[Stored data]

==========

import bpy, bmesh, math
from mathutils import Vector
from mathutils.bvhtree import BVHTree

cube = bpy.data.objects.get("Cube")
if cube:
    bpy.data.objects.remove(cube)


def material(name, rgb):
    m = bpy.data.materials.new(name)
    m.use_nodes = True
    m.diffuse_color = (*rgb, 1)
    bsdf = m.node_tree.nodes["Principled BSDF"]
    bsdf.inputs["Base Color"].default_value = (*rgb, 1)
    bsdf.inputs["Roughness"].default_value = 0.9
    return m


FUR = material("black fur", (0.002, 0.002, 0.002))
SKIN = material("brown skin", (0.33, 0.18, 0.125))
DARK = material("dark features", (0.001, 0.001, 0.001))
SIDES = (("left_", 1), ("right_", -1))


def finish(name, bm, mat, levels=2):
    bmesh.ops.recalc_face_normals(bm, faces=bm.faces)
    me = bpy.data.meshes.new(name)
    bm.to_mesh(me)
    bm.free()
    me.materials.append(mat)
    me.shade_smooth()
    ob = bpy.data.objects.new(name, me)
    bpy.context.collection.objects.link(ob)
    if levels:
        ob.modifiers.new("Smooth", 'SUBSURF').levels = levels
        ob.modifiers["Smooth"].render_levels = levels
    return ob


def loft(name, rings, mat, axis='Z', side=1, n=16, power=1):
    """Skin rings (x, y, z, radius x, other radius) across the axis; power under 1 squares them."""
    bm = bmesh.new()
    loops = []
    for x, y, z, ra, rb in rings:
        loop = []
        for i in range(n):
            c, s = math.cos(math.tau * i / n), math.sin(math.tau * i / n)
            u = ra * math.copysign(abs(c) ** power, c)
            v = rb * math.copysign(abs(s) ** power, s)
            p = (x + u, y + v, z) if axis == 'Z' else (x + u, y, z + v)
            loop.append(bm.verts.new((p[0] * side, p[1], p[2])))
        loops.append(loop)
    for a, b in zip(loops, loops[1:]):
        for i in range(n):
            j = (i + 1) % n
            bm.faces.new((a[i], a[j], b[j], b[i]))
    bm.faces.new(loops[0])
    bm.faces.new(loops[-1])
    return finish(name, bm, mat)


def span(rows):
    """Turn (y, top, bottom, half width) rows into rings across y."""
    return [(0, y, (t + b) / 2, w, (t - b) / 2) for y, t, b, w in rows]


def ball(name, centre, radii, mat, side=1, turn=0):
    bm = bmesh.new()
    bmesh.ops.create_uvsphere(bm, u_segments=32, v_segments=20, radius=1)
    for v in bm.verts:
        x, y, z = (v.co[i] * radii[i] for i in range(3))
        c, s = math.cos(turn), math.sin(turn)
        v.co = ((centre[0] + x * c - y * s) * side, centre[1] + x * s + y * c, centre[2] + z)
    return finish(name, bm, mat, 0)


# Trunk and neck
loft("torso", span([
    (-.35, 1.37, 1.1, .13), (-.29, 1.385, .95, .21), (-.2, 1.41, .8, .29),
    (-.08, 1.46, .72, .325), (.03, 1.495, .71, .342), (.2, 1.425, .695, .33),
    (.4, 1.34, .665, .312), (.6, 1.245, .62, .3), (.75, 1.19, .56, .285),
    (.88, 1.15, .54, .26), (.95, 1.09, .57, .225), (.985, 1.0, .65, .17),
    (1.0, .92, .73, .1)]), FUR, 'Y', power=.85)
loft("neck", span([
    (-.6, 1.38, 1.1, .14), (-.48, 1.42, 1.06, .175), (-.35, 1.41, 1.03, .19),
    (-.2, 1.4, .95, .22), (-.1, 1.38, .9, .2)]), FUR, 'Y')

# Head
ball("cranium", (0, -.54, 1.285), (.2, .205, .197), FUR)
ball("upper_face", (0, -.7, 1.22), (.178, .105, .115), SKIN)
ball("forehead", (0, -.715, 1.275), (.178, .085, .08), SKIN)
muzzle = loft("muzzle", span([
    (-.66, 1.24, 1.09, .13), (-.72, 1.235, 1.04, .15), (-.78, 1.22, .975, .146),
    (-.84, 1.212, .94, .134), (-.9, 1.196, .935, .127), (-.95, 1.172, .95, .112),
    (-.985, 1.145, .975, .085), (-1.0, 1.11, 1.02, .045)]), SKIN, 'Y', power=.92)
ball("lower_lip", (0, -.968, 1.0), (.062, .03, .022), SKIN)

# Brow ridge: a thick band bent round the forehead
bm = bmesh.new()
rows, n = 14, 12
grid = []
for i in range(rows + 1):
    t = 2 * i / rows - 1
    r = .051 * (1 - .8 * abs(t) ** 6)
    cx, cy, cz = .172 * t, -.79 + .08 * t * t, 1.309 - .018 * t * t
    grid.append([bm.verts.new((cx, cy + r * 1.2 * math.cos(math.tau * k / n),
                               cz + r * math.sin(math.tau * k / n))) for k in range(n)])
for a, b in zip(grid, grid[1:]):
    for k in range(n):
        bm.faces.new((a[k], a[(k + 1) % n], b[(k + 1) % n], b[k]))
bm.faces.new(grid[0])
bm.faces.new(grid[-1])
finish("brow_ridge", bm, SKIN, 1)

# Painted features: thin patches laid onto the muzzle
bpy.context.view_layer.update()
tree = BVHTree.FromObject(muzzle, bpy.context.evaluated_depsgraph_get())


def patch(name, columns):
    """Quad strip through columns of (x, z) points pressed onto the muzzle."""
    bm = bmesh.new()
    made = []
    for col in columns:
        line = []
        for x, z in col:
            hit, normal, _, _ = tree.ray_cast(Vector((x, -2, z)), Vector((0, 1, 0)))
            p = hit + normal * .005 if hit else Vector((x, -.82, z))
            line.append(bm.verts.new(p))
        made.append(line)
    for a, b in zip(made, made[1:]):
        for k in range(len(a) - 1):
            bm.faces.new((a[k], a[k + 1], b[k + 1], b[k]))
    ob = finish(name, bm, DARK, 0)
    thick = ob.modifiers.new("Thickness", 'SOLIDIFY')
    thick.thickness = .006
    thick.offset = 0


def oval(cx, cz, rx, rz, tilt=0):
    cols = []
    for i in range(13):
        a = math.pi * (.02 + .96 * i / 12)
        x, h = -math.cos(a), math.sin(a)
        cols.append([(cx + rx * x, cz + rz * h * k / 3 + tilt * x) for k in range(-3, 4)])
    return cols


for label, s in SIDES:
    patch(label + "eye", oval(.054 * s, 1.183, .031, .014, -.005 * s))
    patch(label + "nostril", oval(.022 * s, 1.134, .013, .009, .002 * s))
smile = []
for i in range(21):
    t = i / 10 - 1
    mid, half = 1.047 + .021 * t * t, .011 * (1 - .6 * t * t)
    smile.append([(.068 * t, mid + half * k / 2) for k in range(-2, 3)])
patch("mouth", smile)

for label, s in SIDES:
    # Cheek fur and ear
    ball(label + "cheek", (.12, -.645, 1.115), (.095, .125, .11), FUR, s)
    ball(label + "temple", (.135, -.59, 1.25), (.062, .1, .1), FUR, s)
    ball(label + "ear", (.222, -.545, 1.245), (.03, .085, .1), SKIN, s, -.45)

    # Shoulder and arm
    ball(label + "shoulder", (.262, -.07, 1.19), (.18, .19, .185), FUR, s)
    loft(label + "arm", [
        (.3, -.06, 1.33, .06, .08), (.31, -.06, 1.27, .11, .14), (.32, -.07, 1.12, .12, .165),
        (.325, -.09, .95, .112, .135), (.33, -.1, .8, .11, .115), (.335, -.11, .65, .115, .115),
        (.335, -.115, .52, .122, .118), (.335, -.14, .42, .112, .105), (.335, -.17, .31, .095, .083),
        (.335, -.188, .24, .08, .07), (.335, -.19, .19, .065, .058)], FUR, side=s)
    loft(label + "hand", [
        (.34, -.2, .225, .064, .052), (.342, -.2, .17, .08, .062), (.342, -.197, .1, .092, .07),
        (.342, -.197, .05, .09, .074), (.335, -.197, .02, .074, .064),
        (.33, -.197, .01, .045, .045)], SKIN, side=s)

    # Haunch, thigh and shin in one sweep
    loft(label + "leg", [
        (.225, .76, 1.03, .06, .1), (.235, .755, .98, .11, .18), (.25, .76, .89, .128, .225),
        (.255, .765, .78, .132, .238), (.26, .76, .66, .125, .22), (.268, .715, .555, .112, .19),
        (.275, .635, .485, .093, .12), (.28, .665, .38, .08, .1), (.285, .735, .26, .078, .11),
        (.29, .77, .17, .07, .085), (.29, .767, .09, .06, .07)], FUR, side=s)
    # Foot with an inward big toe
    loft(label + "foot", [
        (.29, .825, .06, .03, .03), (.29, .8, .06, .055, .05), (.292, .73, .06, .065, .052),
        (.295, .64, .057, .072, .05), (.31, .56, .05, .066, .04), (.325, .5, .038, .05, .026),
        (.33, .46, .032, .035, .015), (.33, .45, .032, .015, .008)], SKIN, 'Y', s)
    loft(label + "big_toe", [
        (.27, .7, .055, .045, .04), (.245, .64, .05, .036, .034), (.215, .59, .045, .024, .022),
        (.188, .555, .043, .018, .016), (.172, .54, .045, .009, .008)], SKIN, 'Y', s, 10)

==========

Copy each line in the entries above where "loops" turns up.

=== WRITTEN SOLUTION ===
    loops = []
        loops.append(loop)
    for a, b in zip(loops, loops[1:]):
    bm.faces.new(loops[0])
    bm.faces.new(loops[-1])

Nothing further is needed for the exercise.